:: WHAT TO WORK ON ::
Given the records below, would you repeat exactly the lines that begin at the one containing "z0, bevelEnabled: false" and end at the one containing "for (const s", inclusive?

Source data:
++++++++++++++++++++

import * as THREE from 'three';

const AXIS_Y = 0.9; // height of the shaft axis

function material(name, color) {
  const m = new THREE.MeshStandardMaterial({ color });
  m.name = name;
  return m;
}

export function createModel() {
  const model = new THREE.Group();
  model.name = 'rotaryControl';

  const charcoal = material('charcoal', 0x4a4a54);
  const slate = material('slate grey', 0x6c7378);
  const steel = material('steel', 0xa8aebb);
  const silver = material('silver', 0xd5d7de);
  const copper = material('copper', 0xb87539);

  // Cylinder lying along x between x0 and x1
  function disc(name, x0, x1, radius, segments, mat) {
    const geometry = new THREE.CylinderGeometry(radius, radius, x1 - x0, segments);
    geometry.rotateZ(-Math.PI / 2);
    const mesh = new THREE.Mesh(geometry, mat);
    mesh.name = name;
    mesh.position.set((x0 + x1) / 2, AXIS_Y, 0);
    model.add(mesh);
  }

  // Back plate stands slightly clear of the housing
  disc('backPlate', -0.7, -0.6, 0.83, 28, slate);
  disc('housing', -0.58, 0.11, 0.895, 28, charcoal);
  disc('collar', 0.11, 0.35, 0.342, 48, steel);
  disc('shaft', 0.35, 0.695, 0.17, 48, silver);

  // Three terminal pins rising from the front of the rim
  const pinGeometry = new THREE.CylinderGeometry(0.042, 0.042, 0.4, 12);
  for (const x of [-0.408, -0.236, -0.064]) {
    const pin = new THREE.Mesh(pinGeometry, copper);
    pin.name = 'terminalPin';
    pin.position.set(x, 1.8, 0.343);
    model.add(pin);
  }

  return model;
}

++++++++++++++++++++

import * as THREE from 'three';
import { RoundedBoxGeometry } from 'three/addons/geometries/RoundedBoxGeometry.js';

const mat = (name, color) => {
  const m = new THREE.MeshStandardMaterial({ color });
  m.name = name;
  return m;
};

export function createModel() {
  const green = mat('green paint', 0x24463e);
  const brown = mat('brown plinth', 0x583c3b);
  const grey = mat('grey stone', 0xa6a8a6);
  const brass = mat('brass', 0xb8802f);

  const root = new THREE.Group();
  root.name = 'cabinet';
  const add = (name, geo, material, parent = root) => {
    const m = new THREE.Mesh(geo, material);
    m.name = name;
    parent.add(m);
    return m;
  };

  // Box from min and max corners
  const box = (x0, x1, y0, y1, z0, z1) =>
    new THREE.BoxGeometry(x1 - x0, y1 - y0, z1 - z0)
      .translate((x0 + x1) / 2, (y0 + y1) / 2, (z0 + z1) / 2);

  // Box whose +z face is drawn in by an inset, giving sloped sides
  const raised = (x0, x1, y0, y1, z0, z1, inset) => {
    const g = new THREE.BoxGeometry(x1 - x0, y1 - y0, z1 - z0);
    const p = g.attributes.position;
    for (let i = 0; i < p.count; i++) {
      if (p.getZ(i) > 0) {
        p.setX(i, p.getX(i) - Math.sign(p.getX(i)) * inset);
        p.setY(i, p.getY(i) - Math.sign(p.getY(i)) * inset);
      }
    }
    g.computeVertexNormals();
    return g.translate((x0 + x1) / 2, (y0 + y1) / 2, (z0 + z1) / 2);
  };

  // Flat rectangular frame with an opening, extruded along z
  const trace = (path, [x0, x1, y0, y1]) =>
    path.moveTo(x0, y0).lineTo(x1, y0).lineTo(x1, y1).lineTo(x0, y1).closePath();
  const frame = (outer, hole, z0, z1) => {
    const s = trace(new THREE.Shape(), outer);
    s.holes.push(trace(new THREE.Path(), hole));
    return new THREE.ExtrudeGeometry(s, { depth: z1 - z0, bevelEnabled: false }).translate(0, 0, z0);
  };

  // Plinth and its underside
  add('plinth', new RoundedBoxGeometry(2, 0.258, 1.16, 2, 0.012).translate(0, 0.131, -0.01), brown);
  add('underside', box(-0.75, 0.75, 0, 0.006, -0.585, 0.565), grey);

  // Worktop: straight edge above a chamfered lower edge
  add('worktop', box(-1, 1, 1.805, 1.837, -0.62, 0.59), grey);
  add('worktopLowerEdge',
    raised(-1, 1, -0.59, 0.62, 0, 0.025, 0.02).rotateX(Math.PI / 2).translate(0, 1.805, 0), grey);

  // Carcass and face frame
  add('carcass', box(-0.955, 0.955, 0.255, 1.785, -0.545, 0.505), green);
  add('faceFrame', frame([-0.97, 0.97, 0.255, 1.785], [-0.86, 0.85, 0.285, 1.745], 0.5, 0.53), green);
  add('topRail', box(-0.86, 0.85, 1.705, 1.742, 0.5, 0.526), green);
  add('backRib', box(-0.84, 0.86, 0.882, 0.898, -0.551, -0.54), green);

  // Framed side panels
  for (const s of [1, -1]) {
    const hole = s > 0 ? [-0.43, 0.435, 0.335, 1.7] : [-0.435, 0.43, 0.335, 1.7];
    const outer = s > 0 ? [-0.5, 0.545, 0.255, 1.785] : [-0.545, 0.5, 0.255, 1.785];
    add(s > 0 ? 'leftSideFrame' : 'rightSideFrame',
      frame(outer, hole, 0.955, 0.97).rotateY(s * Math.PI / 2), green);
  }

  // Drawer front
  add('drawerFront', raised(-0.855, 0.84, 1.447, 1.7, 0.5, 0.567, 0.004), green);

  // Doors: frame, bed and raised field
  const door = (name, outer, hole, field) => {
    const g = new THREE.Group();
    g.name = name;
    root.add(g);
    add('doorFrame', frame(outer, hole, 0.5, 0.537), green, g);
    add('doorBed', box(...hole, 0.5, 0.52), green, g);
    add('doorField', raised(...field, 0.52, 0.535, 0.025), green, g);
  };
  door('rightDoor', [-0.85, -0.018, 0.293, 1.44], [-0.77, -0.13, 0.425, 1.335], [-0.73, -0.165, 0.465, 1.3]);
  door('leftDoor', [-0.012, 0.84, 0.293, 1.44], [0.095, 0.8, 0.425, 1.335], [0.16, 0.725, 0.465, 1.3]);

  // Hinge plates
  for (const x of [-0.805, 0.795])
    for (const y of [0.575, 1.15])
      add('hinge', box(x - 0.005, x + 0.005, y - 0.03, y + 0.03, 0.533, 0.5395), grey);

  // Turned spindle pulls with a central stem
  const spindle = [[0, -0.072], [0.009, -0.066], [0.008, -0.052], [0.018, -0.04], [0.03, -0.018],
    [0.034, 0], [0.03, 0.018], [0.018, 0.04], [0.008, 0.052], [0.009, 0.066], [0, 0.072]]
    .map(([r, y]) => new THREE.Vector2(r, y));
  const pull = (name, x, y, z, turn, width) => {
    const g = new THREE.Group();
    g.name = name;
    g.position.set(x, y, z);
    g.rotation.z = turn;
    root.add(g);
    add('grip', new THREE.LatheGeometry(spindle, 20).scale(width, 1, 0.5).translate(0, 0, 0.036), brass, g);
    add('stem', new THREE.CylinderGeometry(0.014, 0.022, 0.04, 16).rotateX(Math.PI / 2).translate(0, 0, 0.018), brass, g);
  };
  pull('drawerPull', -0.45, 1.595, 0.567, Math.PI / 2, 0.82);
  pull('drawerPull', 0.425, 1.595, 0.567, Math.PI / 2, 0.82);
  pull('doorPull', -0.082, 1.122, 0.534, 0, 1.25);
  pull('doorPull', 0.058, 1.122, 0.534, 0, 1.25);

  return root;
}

++++++++++++++++++++

:: SOLUTION FOR THIS PROBLEM ::
    return new THREE.ExtrudeGeometry(s, { depth: z1 - z0, bevelEnabled: false }).translate(0, 0, z0);
  };

  // Plinth and its underside
  add('plinth', new RoundedBoxGeometry(2, 0.258, 1.16, 2, 0.012).translate(0, 0.131, -0.01), brown);
  add('underside', box(-0.75, 0.75, 0, 0.006, -0.585, 0.565), grey);

  // Worktop: straight edge above a chamfered lower edge
  add('worktop', box(-1, 1, 1.805, 1.837, -0.62, 0.59), grey);
  add('worktopLowerEdge',
    raised(-1, 1, -0.59, 0.62, 0, 0.025, 0.02).rotateX(Math.PI / 2).translate(0, 1.805, 0), grey);

  // Carcass and face frame
  add('carcass', box(-0.955, 0.955, 0.255, 1.785, -0.545, 0.505), green);
  add('faceFrame', frame([-0.97, 0.97, 0.255, 1.785], [-0.86, 0.85, 0.285, 1.745], 0.5, 0.53), green);
  add('topRail', box(-0.86, 0.85, 1.705, 1.742, 0.5, 0.526), green);
  add('backRib', box(-0.84, 0.86, 0.882, 0.898, -0.551, -0.54), green);

  // Framed side panels
  for (const s of [1, -1]) {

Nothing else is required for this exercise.